- 0. Pre-Engagement
- 1. Tech Discovery
- 2. Prototyping
- 3. Development
- 4. QA and Testing
- 5. Communication
- 6. DevOps
Single View Status Report
Srijan has a transparent work culture. Every aspect of the product development is made available to the client through our project management tool, JIRA-Agile. The Product Owner, who is the key stakeholder on the client side, as well as other stakeholders, have full access to the status of every task planned in the sprints. With a sprint Burndown chart available to them and their team, everyone is able to quickly ascertain whether the sprint is as per schedule, and can take action in case they see problems. Similarly, seeing the Release Burndown chart at the end of every sprint answers very important questions such as “How are we doing on this release?”, or “Are we going at the right pace to meet the time and scope”
New approach for multi-stakeholder projects
This works very well for the client team that is deeply involved in the nitty-gritties of product development, but the extended stakeholders of the product usually don’t have the time to access JIRA and monitor the progress. We realized that we needed a better process that would get everybody on the same page, in a very simple manner.

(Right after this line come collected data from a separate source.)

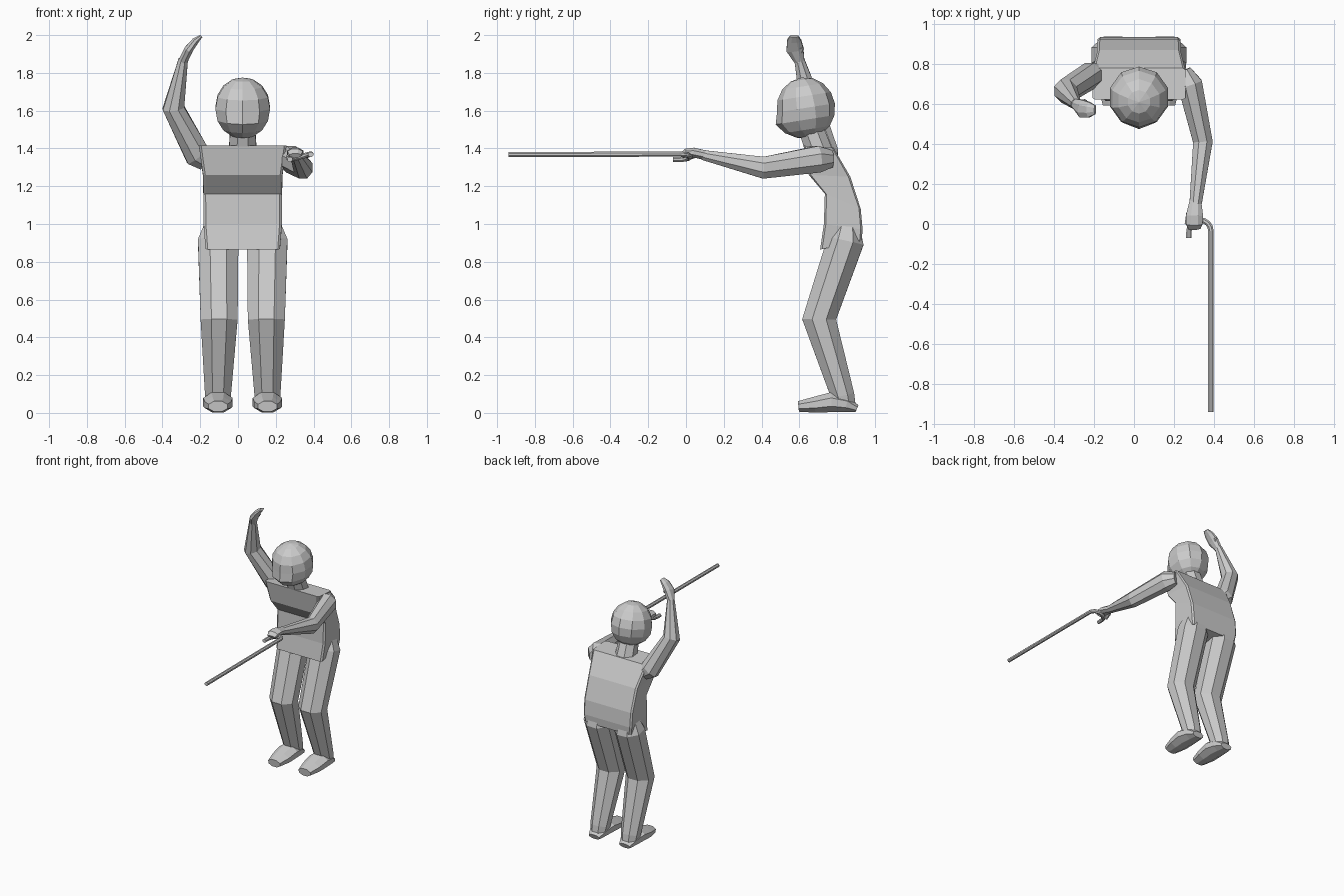
import bpy, bmesh, math
from mathutils import Vector, Matrix

if "Cube" in bpy.data.objects:
    bpy.data.objects.remove(bpy.data.objects["Cube"])

CX = 0.025  # symmetry axis of the body


def finish(name, bm):
    bmesh.ops.recalc_face_normals(bm, faces=bm.faces)
    me = bpy.data.meshes.new(name)
    bm.to_mesh(me)
    bm.free()
    ob = bpy.data.objects.new(name, me)
    bpy.context.collection.objects.link(ob)
    return ob


def loft(name, rings):
    bm = bmesh.new()
    rows = [[bm.verts.new(p) for p in r] for r in rings]
    n = len(rows[0])
    for a, b in zip(rows, rows[1:]):
        for i in range(n):
            j = (i + 1) % n
            bm.faces.new((a[i], a[j], b[j], b[i]))
    bm.faces.new(rows[0])
    bm.faces.new(rows[-1])
    return finish(name, bm)


def limb(name, pts, ref, n=8):
    """Faceted tube through (x, y, z, half width, half depth)."""
    c = [Vector(p[:3]) for p in pts]
    rings = []
    for i, p in enumerate(pts):
        t = Vector()
        if i:
            t += (c[i] - c[i - 1]).normalized()
        if i < len(c) - 1:
            t += (c[i + 1] - c[i]).normalized()
        t.normalize()
        u = t.cross(Vector(ref)).normalized()
        v = t.cross(u)
        k = 1 / math.cos(math.pi / n)
        angs = [2 * math.pi * (j + .5) / n for j in range(n)]
        rings.append([c[i] + k * (u * p[3] * math.cos(a) + v * p[4] * math.sin(a)) for a in angs])
    return loft(name, rings)


# Torso: chamfered box sections (front y, front z, back y, back z, half width)
rings = []
for fy, fz, by, bz, w in [(.71, .865, .93, .91, .197), (.73, 1.0, .935, .97, .207),
                          (.735, 1.16, .925, 1.08, .208), (.65, 1.26, .87, 1.25, .21),
                          (.622, 1.415, .78, 1.405, .232)]:
    f, b = Vector((CX, fy, fz)), Vector((CX, by, bz))
    e, d = .012, (b - f) * .05
    rings.append([f + Vector((-w + e, 0, 0)), f + Vector((w - e, 0, 0)),
                  f + d + Vector((w, 0, 0)), b - d + Vector((w, 0, 0)),
                  b + Vector((w - e, 0, 0)), b + Vector((-w + e, 0, 0)),
                  b - d + Vector((-w, 0, 0)), f + d + Vector((-w, 0, 0))])
loft("torso", rings)

# Legs and feet
for s, side in ((-1, "left"), (1, "right")):
    limb(side + "_leg", [(CX + s * .125, .855, 1.0, .075, .065),
                         (CX + s * .13, .845, .91, .107, .097),
                         (CX + s * .125, .705, .495, .098, .09),
                         (CX + s * .131, .83, .09, .068, .062),
                         (CX + s * .131, .84, .04, .06, .058)], (0, 1, 0))
    limb(side + "_foot", [(CX + s * .131, .905, .022, .045, .02),
                          (CX + s * .131, .85, .045, .066, .043),
                          (CX + s * .131, .77, .057, .078, .053),
                          (CX + s * .131, .68, .043, .07, .042),
                          (CX + s * .131, .595, .034, .05, .028)], (0, 0, 1))

# Neck
limb("neck", [(CX, .71, 1.37, .075, .07), (CX, .655, 1.52, .065, .065)], (0, 1, 0))

# Head: low sphere tilted forward with a fuller jaw
bm = bmesh.new()
bmesh.ops.create_uvsphere(bm, u_segments=10, v_segments=8, radius=1)
for v in bm.verts:
    if v.co.z < -.1 and v.co.y < 0:
        v.co.y *= 1.2
bmesh.ops.transform(bm, verts=bm.verts, matrix=Matrix.Translation((CX, .635, 1.615))
                    @ Matrix.Rotation(math.radians(9), 4, 'X')
                    @ Matrix.Diagonal((.152, .155, .162, 1)))
finish("head", bm)

# Raised arm with hand
limb("raised_arm", [(-.17, .755, 1.33, .05, .045), (-.215, .745, 1.365, .068, .062),
                    (-.342, .665, 1.615, .057, .06), (-.29, .6, 1.87, .025, .026)], (0, 1, 0))
limb("raised_hand", [(-.292, .602, 1.86, .024, .026), (-.26, .577, 1.925, .023, .045),
                     (-.225, .572, 1.97, .018, .038), (-.194, .572, 1.995, .008, .022)], (0, 1, 0))
limb("raised_thumb", [(-.275, .595, 1.89, .014, .014), (-.245, .613, 1.935, .012, .012)],
     (0, 1, 0), 6)

# Stretched arm with hand gripping the cane
limb("stretched_arm", [(.25, .77, 1.345, .035, .045), (.28, .70, 1.343, .062, .07),
                       (.345, .41, 1.298, .049, .058), (.307, .09, 1.365, .03, .026)], (0, 0, 1))
limb("gripping_hand", [(.307, .11, 1.363, .03, .025), (.303, .04, 1.378, .043, .026),
                       (.302, 0, 1.376, .041, .023), (.303, -.022, 1.362, .03, .014)], (0, 0, 1))
limb("gripping_thumb", [(.275, .05, 1.365, .014, .013), (.266, .0, 1.347, .012, .011)],
     (0, 0, 1), 6)

# Cane with hooked handle
r = .0135
hook = [(.33 + .055 * math.cos(a), -.035 + .055 * math.sin(a), 1.356 + .014 * math.cos(a), r, r)
        for a in [math.pi * i / 8 for i in range(9)]]
limb("cane", [(.385, -.94, 1.368, r, r)] + hook + [(.275, -.07, 1.342, r, r)], (0, 0, 1))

The need for such a report became even more urgent when we faced challenges with projects that involved multiple departments from a client company. Because there was no single point of contact for Srijan from the client team, a lot of tasks ran the risk of missing their deadlines, because of multiple dependencies on the departments. And we realized that this was just giving room to unproductive finger-pointing, taking the focus away from project and business outcomes.
Colors to indicate health of the sprint
To overcome these issues, we decided to have Agile project reporting that could address budgets, release level, sprint level, risks identified, and the mitigation plan. We decided to implement the Red-Amber-Green status reporting process. A status mail goes out to all stakeholders of a product team, which starts with the color of the status: Red, Amber, or Green.
GREEN: When the status reads Green, it means that the product development is on track for budget, scope, time and more importantly - the team is working well to deliver high business value features every sprint to get feedback from stakeholders. There are no risks or dependencies foreseen. Things look well within the scope of the sprint defined.
AMBER: The Amber status indicates that some problem has been identified, for which an action is being initiated or help is being sought. The objective of the status report is to find ways to enable the status to go back to Green.
Amber serves as a warning to everyone involved. It could indicate that Srijan foresees a risk for which we may or may not have a mitigation plan. It could mean that we are behind schedule and that we need more resources. Or that we have the resources, but they are unavailable for a certain period. It could indicate that while there is a risk identified, we have the plan in place, which would kick into action in a couple of days, till which time the status stays Amber. It could indicate that the project is overshooting the budget.
The mail states the color, and in the status summary explains the reason for the choice of Amber, and how it can be changed to Green
RED: A Red status usually will come up after several weeks of Amber status have gone by, and actions taken (or not) have led to the sprint going into the certainty of not completing its goals, or budgets being overrun. A Red status cannot come up as a surprise, in the majority of cases.
Under each color, the internal Product Owner/Scrum Master lists down Sprint Summary and the details of the various tasks in the sprint, as well as the sprint burndown. Essentially, this status mail becomes a single view of the sprint.
The senior management team at the client company no longer needs to access JIRA for an update. They take just a few seconds to see if the status is Green or Amber. If it’s Amber, they quickly review the risk identified, and whether their help is being sought. And they take the necessary action quickly to ensure that the status goes back to Green. With this color-coded status reporting in place, Srijan has seen a marked difference in sprint completion success.
Status reports also show the budgets used and release burndown charts
As with most initiatives at Srijan, this status reporting mechanism is undergoing continuous improvement. We have now started including a snapshot of the Budget consumption as well. So if there are any changes related to budgets, it comes right up as it happens, rather than a key stakeholder getting to know about it much later in the product cycle.
The color coded status report is also a way for Srijan to keep improving its capabilities, as each team member gets better with risk identification, forecasts and planning. The focus of every Srijan member then becomes more streamlined to the product success.